Jehu Jones artwork by Mary Button
Packets with a quilt square and resources have been mailed out to each congregation.
The Jehu Jones Mission
Click here for a few brief overviews of historic examples of uncompensated loss that were experienced by African Americans in various periods in our nation's history. These are but a sampling of many such examples that are now part of the historical record.
This resource provides more ideas for individual and group activities inspired by the Bishop’s Challenge. Visit the Events page for more.
This 6-week Bible study will guide your church study group through reflections on Holy Scripture, set against the backdrop of historical incidents of racism, with an eye toward hope and restoration. Good for Fall, 2021.
Download the poster to print it out and hang it in your church.
Print out this informational flyer and put it where people can pick it up and take it with them to read.
This resource will help you understand how to prepare your congregation’s quilt square for Synod Assembly, 2022.
Please return your quilt squares on or before April 1st, 2022.
Suggestions for decorating your quilt square:
You may decorate your square a variety of ways, including fabric paint, embroidery, Iron on Transfers and appliqués.
Please leave a 1 inch undecorated border around the square!! Meaning decorate 9" by 9" of your fabric (which measures 10" by 10")
Do not actually quilt the square- do not add any backing. We will do that when it is assembled.
Some ideas of what to put on your square- a Bible verse, the name of your congregation, pictures depicting some of the relevant issues or people in the struggle for racial justice.
Faith responds to our National Moment...
During the summer of 2020, protests erupted around the world calling for racial justice.
Where does the church stand amid all the rancor? How does our faith in the reconciling love of Jesus Christ inspire us in our baptismal promise to “strive for justice and peace in all the earth?” (ELW, 237) In the 2021-22 New Jersey Synod Bishop’s Challenge, Bishop Tracie Bartholomew invites NJ Lutheran
congregations to educate ourselves on the issues, accept our responsibility to respond in faith, and work to
address racial inequity and injustice in our world.
The Jehu Jones Story:
The Rev. Jehu Jones was ordained in 1832 as the first Black Lutheran Pastor in the US. He purchased two plots in Philadelphia—at $375 each—for a building for his growing black congregation. Jones lost the mortgage after his Synod refused to rescue the project. Even after calling him to ministry and commending him for his service, the Synod refused to support him. Will you help your congregation to buy back a plot for Pastor Jones’ church, at $375 a plot?
In the Bishop’s Challenge Plan, we as a synod are being challenged to...
—have conversations about race, (specifically the African American experience) in our congregations and become more aware of our history;
—commit to following the Bishop’s Challenge schedule of synod-wide events over the next year;
—help raise $50,000 to support the lives of emerging leaders of African descent in our church today;
—consider confession and lamentation for the uncompensated loss that underpins the African American experience in the US;
—help to create a better future for all by being a part of Christ’s Beloved Community.
For a donation of $375 or more, each congregation will receive a quilt square, which represents a congregation’s commitment to growing in awareness and moving toward action in Christian love.
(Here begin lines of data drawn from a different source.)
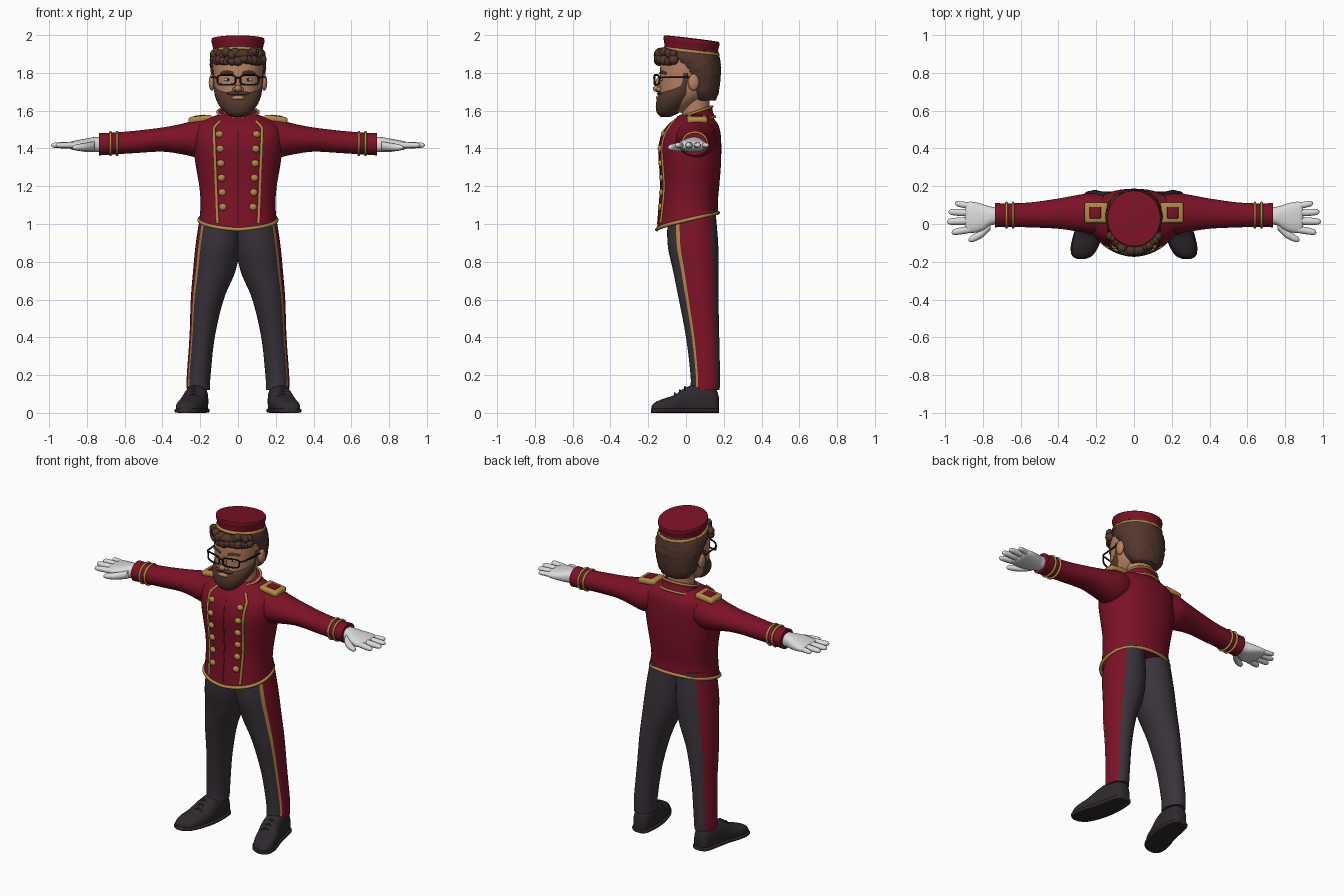
import bpy, bmesh, math, random
from mathutils import Vector, Matrix
from mathutils.bvhtree import BVHTree

if "Cube" in bpy.data.objects:
    bpy.data.objects.remove(bpy.data.objects["Cube"])

random.seed(4)

def mat(name, r, g, b):
    m = bpy.data.materials.new(name)
    m.diffuse_color = (r, g, b, 1)
    m.use_nodes = True
    m.node_tree.nodes["Principled BSDF"].inputs["Base Color"].default_value = m.diffuse_color
    return m

RED = mat("crimson cloth", 0.20, 0.006, 0.019)
GOLD = mat("gold trim", 0.46, 0.25, 0.06)
DARK = mat("charcoal cloth", 0.042, 0.033, 0.042)
SHOE = mat("shoe leather", 0.028, 0.022, 0.027)
WHITE = mat("white glove", 0.72, 0.71, 0.71)
SKIN = mat("skin", 0.47, 0.22, 0.12)
HAIR = mat("brown hair", 0.085, 0.038, 0.026)
BLACK = mat("black frame", 0.012, 0.011, 0.012)

def finish(bm, name, mats, mirror=False):
    bmesh.ops.recalc_face_normals(bm, faces=bm.faces[:])
    me = bpy.data.meshes.new(name)
    bm.to_mesh(me)
    bm.free()
    for m in mats:
        me.materials.append(m)
    for p in me.polygons:
        p.use_smooth = True
    me.set_sharp_from_angle(angle=math.radians(50))
    ob = bpy.data.objects.new(name, me)
    bpy.context.collection.objects.link(ob)
    if mirror:
        add_mirror(ob)
    return ob

def add_mirror(ob):
    ob.modifiers.new("mirror", 'MIRROR').use_mirror_merge = False

def smooth_rows(rows, sub):
    """Catmull-Rom interpolation of section rows."""
    out = []
    for i in range(len(rows) - 1):
        a, b, c, d = (rows[max(i - 1, 0)], rows[i], rows[i + 1], rows[min(i + 2, len(rows) - 1)])
        for s in range(sub):
            t = s / sub
            out.append([0.5 * (2 * q + (r - p) * t + (2 * p - 5 * q + 4 * r - w) * t * t
                        + (3 * q - p - 3 * r + w) * t ** 3) for p, q, r, w in zip(a, b, c, d)])
    return out + [list(rows[-1])]

def loft(name, rows, mats, axis='Z', n=36, sub=4, p=2.0, rule=None, warp=None, mirror=False):
    """Skin of superellipse sections; each row is x, y, z, radius a, radius b."""
    bm = bmesh.new()
    rings = []
    for x, y, z, a, b in smooth_rows(rows, sub):
        ring = []
        for k in range(n):
            c, s = math.cos(2 * math.pi * k / n), math.sin(2 * math.pi * k / n)
            u = math.copysign(abs(c) ** (2 / p), c) * max(a, 0.001)
            v = math.copysign(abs(s) ** (2 / p), s) * max(b, 0.001)
            co = Vector((x, y, z)) + Vector({'X': (0, u, v), 'Y': (u, 0, v), 'Z': (u, v, 0)}[axis])
            ring.append(bm.verts.new(warp(co) if warp else co))
        rings.append(ring)
    for r0, r1 in zip(rings, rings[1:]):
        for k in range(n):
            f = bm.faces.new((r0[k], r0[(k + 1) % n], r1[(k + 1) % n], r1[k]))
            if rule:
                f.material_index = rule((k + 0.5) * 360 / n)
    bm.faces.new(rings[0])
    bm.faces.new(rings[-1])
    return finish(bm, name, mats, mirror)

def balls(name, items, m, mirror=False):
    """Ellipsoids given as (centre, radii), joined in one object."""
    bm = bmesh.new()
    for c, s in items:
        bmesh.ops.create_uvsphere(bm, u_segments=16, v_segments=10, radius=1,
                                  matrix=Matrix.Translation(c) @ Matrix.Diagonal((*s, 1)))
    return finish(bm, name, [m], mirror)

def tube(name, pts, r, m, cyclic=False, mirror=False):
    cu = bpy.data.curves.new(name, 'CURVE')
    cu.dimensions, cu.bevel_depth, cu.bevel_resolution, cu.use_fill_caps = '3D', r, 2, True
    sp = cu.splines.new('POLY')
    sp.points.add(len(pts) - 1)
    for q, co in zip(sp.points, pts):
        q.co = (*co, 1)
    sp.use_cyclic_u = cyclic
    cu.materials.append(m)
    ob = bpy.data.objects.new(name, cu)
    bpy.context.collection.objects.link(ob)
    bpy.ops.object.select_all(action='DESELECT')
    ob.select_set(True)
    bpy.context.view_layer.objects.active = ob
    bpy.ops.object.convert(target='MESH')
    ob = bpy.context.view_layer.objects.active
    if mirror:
        add_mirror(ob)

def front_of(ob):
    """Function returning the front surface point at x, z."""
    tree = BVHTree.FromPolygons([v.co for v in ob.data.vertices], [f.vertices for f in ob.data.polygons])
    return lambda x, z: tree.ray_cast(Vector((x, -1, z)), Vector((0, 1, 0)))[0] or Vector((x, -0.05, z))

def pad(name, loc, size, m, bevel, tilt):
    bm = bmesh.new()
    bmesh.ops.create_cube(bm, size=1, matrix=Matrix.Translation(loc) @ Matrix.Rotation(tilt, 4, 'Y')
                          @ Matrix.Diagonal((*size, 1)))
    bmesh.ops.bevel(bm, geom=bm.edges[:], offset=bevel, segments=3, affect='EDGES', profile=0.5)
    finish(bm, name, [m], True)

# jacket body, hem dropping to the front
def hem_warp(co):
    k = min(1, max(0, (1.2 - co.z) / 0.18))
    point = 0.014 * max(0, 1 - abs(co.x) / 0.2) if co.y < 0 else 0
    return co + Vector((0, 0, k * (co.y * 0.23 - point)))

jacket = loft("jacket", [(0, 0.008, 1.02, 0.205, 0.162), (0, 0.012, 1.10, 0.198, 0.157),
    (0, 0.02, 1.2, 0.205, 0.156), (0, 0.022, 1.3, 0.222, 0.162), (0, 0.021, 1.4, 0.236, 0.166),
    (0, 0.027, 1.47, 0.24, 0.157), (0, 0.036, 1.52, 0.222, 0.137), (0, 0.045, 1.555, 0.17, 0.105),
    (0, 0.052, 1.58, 0.10, 0.08)], [RED], n=48, p=2.25, warp=hem_warp)
tube("jacket_hem_trim", [v.co.copy() for v in jacket.data.vertices[:48]], 0.01, GOLD, True)

# front piping and two rows of buttons
chest = front_of(jacket)
line = [chest(0.108 + 0.02 * i / 20, 1.005 + 0.5 * i / 20) for i in range(21)]
tube("front_piping", line + [chest(0.115, 1.525), chest(0.095, 1.545)], 0.008, GOLD, mirror=True)
balls("buttons", [(chest(0.08 + 0.018 * i / 5, 1.09 + 0.077 * i), (0.021, 0.015, 0.019))
                  for i in range(6)], GOLD, True)
tube("front_seam", [chest(0, 1.0 + 0.5 * i / 12) + Vector((0, 0.002, 0)) for i in range(13)], 0.004, RED)

# stand-up collar with gold edges
def tilt_collar(co):
    return co + Vector((0, 0, (co.y - 0.05) * 0.33))

collar = loft("collar", [(0, 0.048, 1.535, 0.125, 0.105), (0, 0.05, 1.565, 0.112, 0.092),
                         (0, 0.052, 1.592, 0.108, 0.086)], [RED], warp=tilt_collar)
tube("collar_top_trim", [v.co.copy() for v in collar.data.vertices[-36:]], 0.007, GOLD, True)
tube("collar_base_trim", [v.co.copy() for v in collar.data.vertices[:36]], 0.007, GOLD, True)
balls("shirt_notch", [((0, -0.045, 1.53), (0.02, 0.012, 0.035))], WHITE)
tube("collar_notch_trim", [(0.028, -0.04, 1.57), (0.02, -0.057, 1.53), (0, -0.082, 1.495)], 0.007, GOLD, mirror=True)

# sleeves, cuff rings and epaulettes
loft("sleeve", [(0.14, 0.05, 1.46, 0.10, 0.095), (0.22, 0.055, 1.453, 0.108, 0.099),
    (0.29, 0.057, 1.45, 0.098, 0.082), (0.40, 0.055, 1.447, 0.08, 0.064), (0.55, 0.048, 1.434, 0.066, 0.059),
    (0.68, 0.047, 1.425, 0.062, 0.058), (0.735, 0.047, 1.423, 0.065, 0.06)], [RED], 'X', mirror=True)
for i, x in enumerate((0.64, 0.675)):
    tube(f"cuff_ring_{i + 1}", [(x, 0.047 + 0.065 * math.cos(a * math.pi / 16), 1.426 + 0.06 * math.sin(a * math.pi / 16))
                                for a in range(32)], 0.007, GOLD, True, True)
pad("epaulette", (0.2, 0.06, 1.555), (0.125, 0.11, 0.035), GOLD, 0.014, 0.12)
pad("epaulette_inlay", (0.205, 0.06, 1.571), (0.06, 0.06, 0.009), RED, 0.003, 0.12)

# gloved hands
loft("palm", [(0.71, 0.045, 1.42, 0.042, 0.04), (0.76, 0.042, 1.42, 0.05, 0.04), (0.80, 0.035, 1.417, 0.07, 0.036),
    (0.85, 0.035, 1.416, 0.082, 0.028), (0.885, 0.037, 1.416, 0.078, 0.02), (0.895, 0.037, 1.416, 0.06, 0.01)],
    [WHITE], 'X', p=2.4, mirror=True)
for nm, y0, x1, y1, r in (("index", -0.025, 0.965, -0.045, 0.019), ("middle", 0.018, 0.99, 0.012, 0.02),
                          ("ring", 0.058, 0.982, 0.064, 0.019), ("little", 0.092, 0.948, 0.11, 0.017)):
    loft(nm + "_finger", [(0.85 + (x1 - 0.85) * t, y0 + (y1 - y0) * t, 1.417, r * k, r * k * 0.85)
         for t, k in ((0, 1), (0.5, 1), (0.85, 0.85), (0.96, 0.55), (1, 0.1))], [WHITE], 'X', 14, 3, mirror=True)
loft("thumb", [(0.76, 0.0, 1.412, 0.03, 0.025), (0.80, -0.042, 1.408, 0.028, 0.022), (0.84, -0.07, 1.406, 0.021, 0.018),
    (0.868, -0.082, 1.405, 0.014, 0.012), (0.876, -0.084, 1.405, 0.002, 0.002)], [WHITE], 'X', 16, mirror=True)

# trousers with side panel and gold piping, chosen by angle around the leg
def stripe(a):
    a = (a + 180) % 360 - 180
    return 2 if -40 < a < -30 else 1 if -30 < a < 55 else 0

loft("trouser_leg", [(0.21, 0.1, 0.12, 0.061, 0.078), (0.208, 0.102, 0.2, 0.063, 0.078), (0.19, 0.088, 0.4, 0.067, 0.088),
    (0.163, 0.067, 0.6, 0.087, 0.105), (0.126, 0.052, 0.75, 0.112, 0.12), (0.105, 0.036, 0.9, 0.118, 0.134),
    (0.09, 0.03, 1.08, 0.105, 0.125)], [DARK, RED, GOLD], rule=stripe, sub=6, mirror=True)

# shoes and soles, pointing slightly outward
plan = [(0.21, 0.174, 0.022, 0.08), (0.212, 0.155, 0.046, 0.13), (0.217, 0.08, 0.06, 0.155), (0.228, 0.0, 0.066, 0.135),
        (0.245, -0.06, 0.07, 0.095), (0.262, -0.12, 0.066, 0.075), (0.274, -0.165, 0.048, 0.055), (0.28, -0.183, 0.016, 0.035)]
loft("shoe", [(x, y, t * 0.4, r, t * 0.6) for x, y, r, t in plan], [SHOE], 'Y', p=2.4,
     warp=lambda c: Vector((c.x, c.y, max(c.z, 0.004))), mirror=True)
loft("shoe_sole", [(x, y * 1.01, 0.012, r + 0.007, 0.012) for x, y, r, t in plan], [SHOE], 'Y', p=5, mirror=True)
for i in range(3):
    y, z = -0.005 - 0.027 * i, 0.137 - 0.017 * i
    tube(f"shoe_lace_{i + 1}", [(0.2, y, z - 0.02), (0.235, y, z), (0.27, y, z - 0.02)], 0.005, SHOE, mirror=True)

# head and neck
loft("neck", [(0, 0.055, 1.5, 0.085, 0.075), (0, 0.05, 1.62, 0.078, 0.075), (0, 0.04, 1.72, 0.085, 0.085)], [SKIN])
head = loft("head", [(0, -0.06, 1.59, 0.05, 0.05), (0, -0.04, 1.64, 0.098, 0.1), (0, -0.005, 1.70, 0.121, 0.134),
    (0, 0.002, 1.78, 0.129, 0.14), (0, 0.01, 1.86, 0.133, 0.143), (0, 0.02, 1.93, 0.12, 0.13)], [SKIN], p=2.2)
face = front_of(head)
balls("ears", [((0.138, 0.04, 1.75), (0.017, 0.03, 0.044))], SKIN, True)
balls("nose", [((0, -0.138, 1.742), (0.017, 0.024, 0.04)), ((0, -0.152, 1.717), (0.02, 0.024, 0.018)),
               ((0.017, -0.143, 1.713), (0.013, 0.016, 0.012)), ((-0.017, -0.143, 1.713), (0.013, 0.016, 0.012))], SKIN)
balls("eyes", [(face(0.055, 1.764), (0.02, 0.005, 0.008))], WHITE, True)
balls("pupils", [(face(0.054, 1.764) + Vector((0, -0.004, 0)), (0.008, 0.003, 0.007))], BLACK, True)
tube("eyebrow", [face(0.025 + 0.016 * i, 1.797 + 0.008 * math.sin(i * 0.8)) for i in range(5)], 0.007, HAIR, mirror=True)

# beard, moustache and lips
loft("beard", [(0, -0.108, 1.567, 0.035, 0.025), (0, -0.095, 1.59, 0.07, 0.06), (0, -0.075, 1.63, 0.102, 0.085),
    (0, -0.05, 1.67, 0.12, 0.1), (0, -0.03, 1.70, 0.126, 0.1), (0, -0.008, 1.74, 0.13, 0.05),
    (0, 0.0, 1.80, 0.137, 0.03)], [HAIR], p=2.2)
balls("moustache", [((0.026, -0.141, 1.692), (0.034, 0.014, 0.009))], HAIR, True)
balls("lips", [((0, -0.148, 1.668), (0.036, 0.012, 0.012))], SKIN)

# hair with curly fringe
def rough(co):
    return co + Vector([random.uniform(-0.003, 0.003) for _ in range(3)])

loft("hair", [(0, 0.10, 1.655, 0.085, 0.055), (0, 0.088, 1.70, 0.12, 0.085), (0, 0.077, 1.78, 0.14, 0.106),
    (0, 0.06, 1.83, 0.147, 0.124), (0, 0.03, 1.88, 0.148, 0.148), (0, 0.025, 1.92, 0.135, 0.143)],
    [HAIR], n=48, warp=rough)
curls = []
for i in range(34):
    x = -0.125 + 0.25 * (i % 17) / 16
    r = random.uniform(0.02, 0.029)
    curls.append(((x, -0.148 + 0.085 * (x / 0.125) ** 2 + random.uniform(-0.005, 0.01),
                   (1.868 if i < 17 else 1.903) + random.uniform(-0.008, 0.008)), (r, r, r)))
balls("hair_curls", curls, HAIR)

# glasses
def rim(a):
    c, s = math.cos(a), math.sin(a)
    x = 0.061 + 0.048 * math.copysign(abs(c) ** 0.5, c)
    return (x, -0.168 + 2.2 * x * x, 1.763 + 0.026 * math.copysign(abs(s) ** 0.5, s))

tube("glasses_rim", [rim(k * math.pi / 16) for k in range(32)], 0.005, BLACK, True, True)
tube("glasses_bridge", [(-0.014, -0.167, 1.77), (0, -0.17, 1.775), (0.014, -0.167, 1.77)], 0.005, BLACK)
tube("glasses_temple", [(0.108, -0.142, 1.775), (0.128, -0.12, 1.777), (0.14, 0.02, 1.777), (0.144, 0.05, 1.765)],
     0.005, BLACK, mirror=True)

# pillbox hat, tilted back
def tilt_hat(co):
    return co + Vector((0, 0, -0.12 * (co.y - 0.03)))

hat = loft("hat", [(0, 0.028, 1.912, 0.13, 0.14), (0, 0.028, 1.94, 0.134, 0.143), (0, 0.029, 1.966, 0.141, 0.148),
    (0, 0.029, 1.977, 0.139, 0.146), (0, 0.029, 1.982, 0.13, 0.137), (0, 0.029, 1.984, 0.05, 0.05)],
    [RED], n=48, warp=tilt_hat)
tube("hat_band", [v.co.copy() for v in hat.data.vertices[:48]], 0.011, GOLD, True)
Congregations will send in their quilt squares to be combined in a large quilt and presented to the Bishop at the 2022 Synod Assembly. The quilt will then hang in the Synod office. All funds raised will support educational opportunities for emerging leaders of African descent, including (but not limited to) internships, camp, and international travel and will be administered through the NJ Synod.
Assembly full presentation of the Bishop's Challenge
Power Point Presentation only
THE BISHOP'S CHALLENGE
Text CHALLENGE to 52886
This journal article provides an historical overview of the story of Jehu Jones, Jr., the first African American pastor in the Lutheran Church.
In this video, Dr. Stewart, a professor at the United Lutheran Seminary in Philadelphia, discusses the historical significance of the Rev. Jehu Jones, and how he found the actual location in Philadelphia of the church Pastor Jones built in 1834.
African Americans and Northern Lutherans during the Eighteenth Century
(Lutheran Quarterly article - may require sign in)
RESOURCES OF LAMENT